A map is said to be integrable when certain special conditions hold (existence of other commuting maps; existence of invariant functions in the context of Poisson maps; existence of Lax pairs; etc). Whilst maps may seem simpler than differential equations, their integrability is rather more complicated to analyse.
A rich source of integrable maps is through cluster algebras, which are related to sequences with the Laurent property, such as the well known Somos sequences.
The classification of these is related to the classification of quivers with certain periodicity properties. This is an exciting new area with many open questions in a diverse range of subjects.
An interesting problem is to reduce the action of a map to some invariant manifold or to split the action of the map according to symmetry properties of the first integrals. The resulting map can have surprising properties, such as commuting with other maps on this lower dimensional space.
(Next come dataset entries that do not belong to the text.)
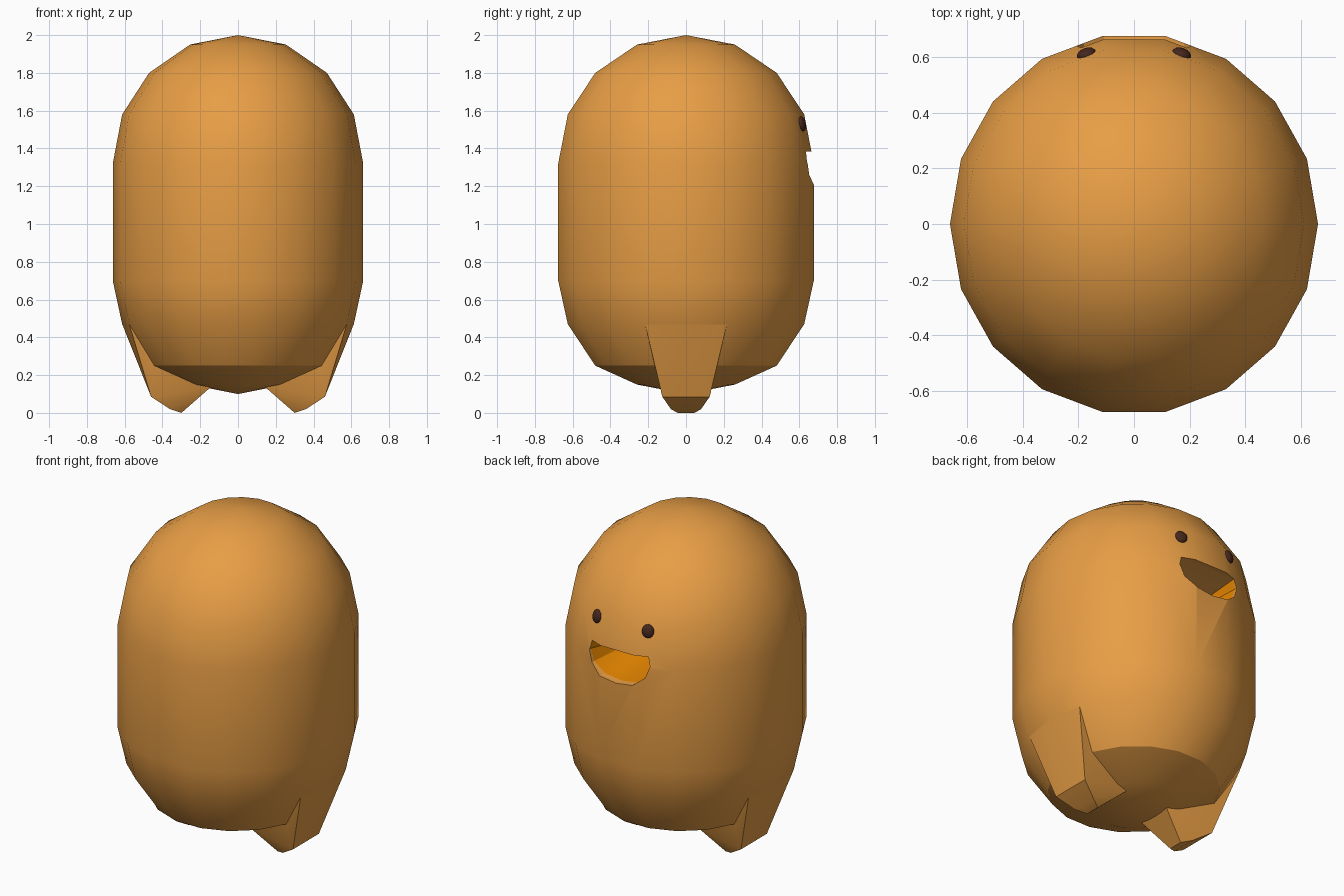
import bpy, bmesh
from math import sin, cos, pi, radians
from mathutils import Vector

if "Cube" in bpy.data.objects:
    bpy.data.objects.remove(bpy.data.objects["Cube"])


def material(name, rgb):
    m = bpy.data.materials.new(name)
    m.diffuse_color = (*rgb, 1)
    m.use_nodes = True
    m.node_tree.nodes["Principled BSDF"].inputs["Base Color"].default_value = m.diffuse_color
    return m


SKIN = material("skin", (0.80, 0.34, 0.06))
MOUTH = material("mouth_inside", (0.80, 0.24, 0.0))
DARK = material("eye_dark", (0.06, 0.02, 0.012))


def make(name, bm, *mats):
    bmesh.ops.recalc_face_normals(bm, faces=bm.faces)
    me = bpy.data.meshes.new(name)
    bm.to_mesh(me)
    bm.free()
    ob = bpy.data.objects.new(name, me)
    bpy.context.collection.objects.link(ob)
    for m in mats:
        me.materials.append(m)
    return ob


def activate(ob):
    bpy.ops.object.select_all(action='DESELECT')
    ob.select_set(True)
    bpy.context.view_layer.objects.active = ob


def smooth(ob, angle=30):
    activate(ob)
    bpy.ops.object.shade_smooth_by_angle(angle=radians(angle))


# Body: 18-sided capsule, four steps to each dome
SIDES, RX, RY = 18, 0.663, 0.687
profile = [(0.383, 0.15), (0.71, 0.25), (0.925, 0.47), (1, 0.70),
           (1, 1.32), (0.925, 1.58), (0.71, 1.80), (0.383, 1.95)]
bm = bmesh.new()
rings = [[bm.verts.new((RX * s * cos(2 * pi * i / SIDES), RY * s * sin(2 * pi * i / SIDES), z))
          for i in range(SIDES)] for s, z in profile]
bottom, top = bm.verts.new((0, 0, 0.10)), bm.verts.new((0, 0, 2.0))
for i in range(SIDES):
    j = (i + 1) % SIDES
    for a, b in zip(rings, rings[1:]):
        bm.faces.new((a[i], a[j], b[j], b[i]))
    bm.faces.new((bottom, rings[0][j], rings[0][i]))
    bm.faces.new((top, rings[-1][i], rings[-1][j]))
body = make("body", bm, SKIN, MOUTH)

# Mouth: D-shaped opening narrowing inwards, with coloured floor and back
outline = [(0.19, 1.385), (0.205, 1.33), (0.18, 1.26), (0.11, 1.205), (0.0, 1.19),
           (-0.11, 1.205), (-0.18, 1.26), (-0.205, 1.33), (-0.19, 1.385)]
bm = bmesh.new()
front = [bm.verts.new((x, 0.80, z)) for x, z in outline]
rim = [bm.verts.new((x, 0.63, z)) for x, z in outline]
back = [bm.verts.new((x * 0.75, 0.33, 1.28 + (z - 1.28) * 0.3)) for x, z in outline]
n = len(outline)
bm.faces.new(front)
bm.faces.new(back).material_index = 1
for i in range(n):
    j = (i + 1) % n
    bm.faces.new((front[i], front[j], rim[j], rim[i])).material_index = 0
    bm.faces.new((rim[i], rim[j], back[j], back[i])).material_index = 1 if i < n - 1 else 0
cutter = make("mouth_cutter", bm, SKIN, MOUTH)
cutter.hide_render = True
mod = body.modifiers.new("mouth", 'BOOLEAN')
mod.operation, mod.solver, mod.object = 'DIFFERENCE', 'EXACT', cutter
activate(body)
bpy.ops.object.modifier_apply(modifier=mod.name)
bpy.data.objects.remove(cutter)
smooth(body)

# Feet: faceted stubs growing out of the body's underside
foot_pairs = [(0.576, 0.217, 0.47), (0.44, 0.166, 0.25), (0.46, 0.125, 0.085),
              (0.36, 0.08, 0.02), (0.30, 0.045, 0.0), (0.14, 0.11, 0.14)]
for name, s in (("left_foot", -1), ("right_foot", 1)):
    bm = bmesh.new()
    bm.verts.new((s * 0.613, 0, 0.47))
    for x, y, z in foot_pairs:
        for k in (-1, 1):
            bm.verts.new((s * x, k * y, z))
    bmesh.ops.convex_hull(bm, input=bm.verts)
    smooth(make(name, bm, SKIN))

# Eyes: flattened beads lying on the face
for name, s in (("left_eye", -1), ("right_eye", 1)):
    bm = bmesh.new()
    bmesh.ops.create_uvsphere(bm, u_segments=16, v_segments=10, radius=1)
    bmesh.ops.scale(bm, vec=(0.035, 0.04, 0.02), verts=bm.verts)
    eye = make(name, bm, DARK)
    eye.rotation_euler = Vector((s * 0.33, 0.92, 0.2)).to_track_quat('Z', 'Y').to_euler()
    eye.location = (s * 0.172, 0.613, 1.53)
    smooth(eye, 60)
The Integrable Systems group in Leeds, one of the leading groups worldwide working on integrable systems, has been strengthened by three recent appointments, one at a senior level. Integrable Systems are systems that, albeit highly nontrivial and nonlinear, are amenable to exact and rigorous techniques for their solvability.
They can take many shapes or forms: nonlinear evolution equations, partial and ordinary differential equations and difference equations, Hamiltonian many-body systems, quantum systems and spin models in statistical mechanics. A large number of mathematical techniques have been developed to unravel the rich structures behind these systems. The five permanent members of staff work with nine postdocs and postgraduate students.
Leeds is a major centre for the theory of discrete and quantum integrable systems.
This group represents a wide range of research activities into integrable nonlinear systems, their symmetries, solution techniques and the underlying mathematical structures, as well as more mathematical aspects of physical systems, for example quantum systems. The models comprise ordinary and partial differential and difference equations, dynamical mappings, discrete Painleve equations, Hamiltonian and many-particle systems and systems of hydrodynamic type. The theory and its specific models have wide-ranging applications, for example, in nonlinear optics, theory of water waves, integrable quantum field theory, statistical mechanics and combinatorics random matrix theory and nanotechnology.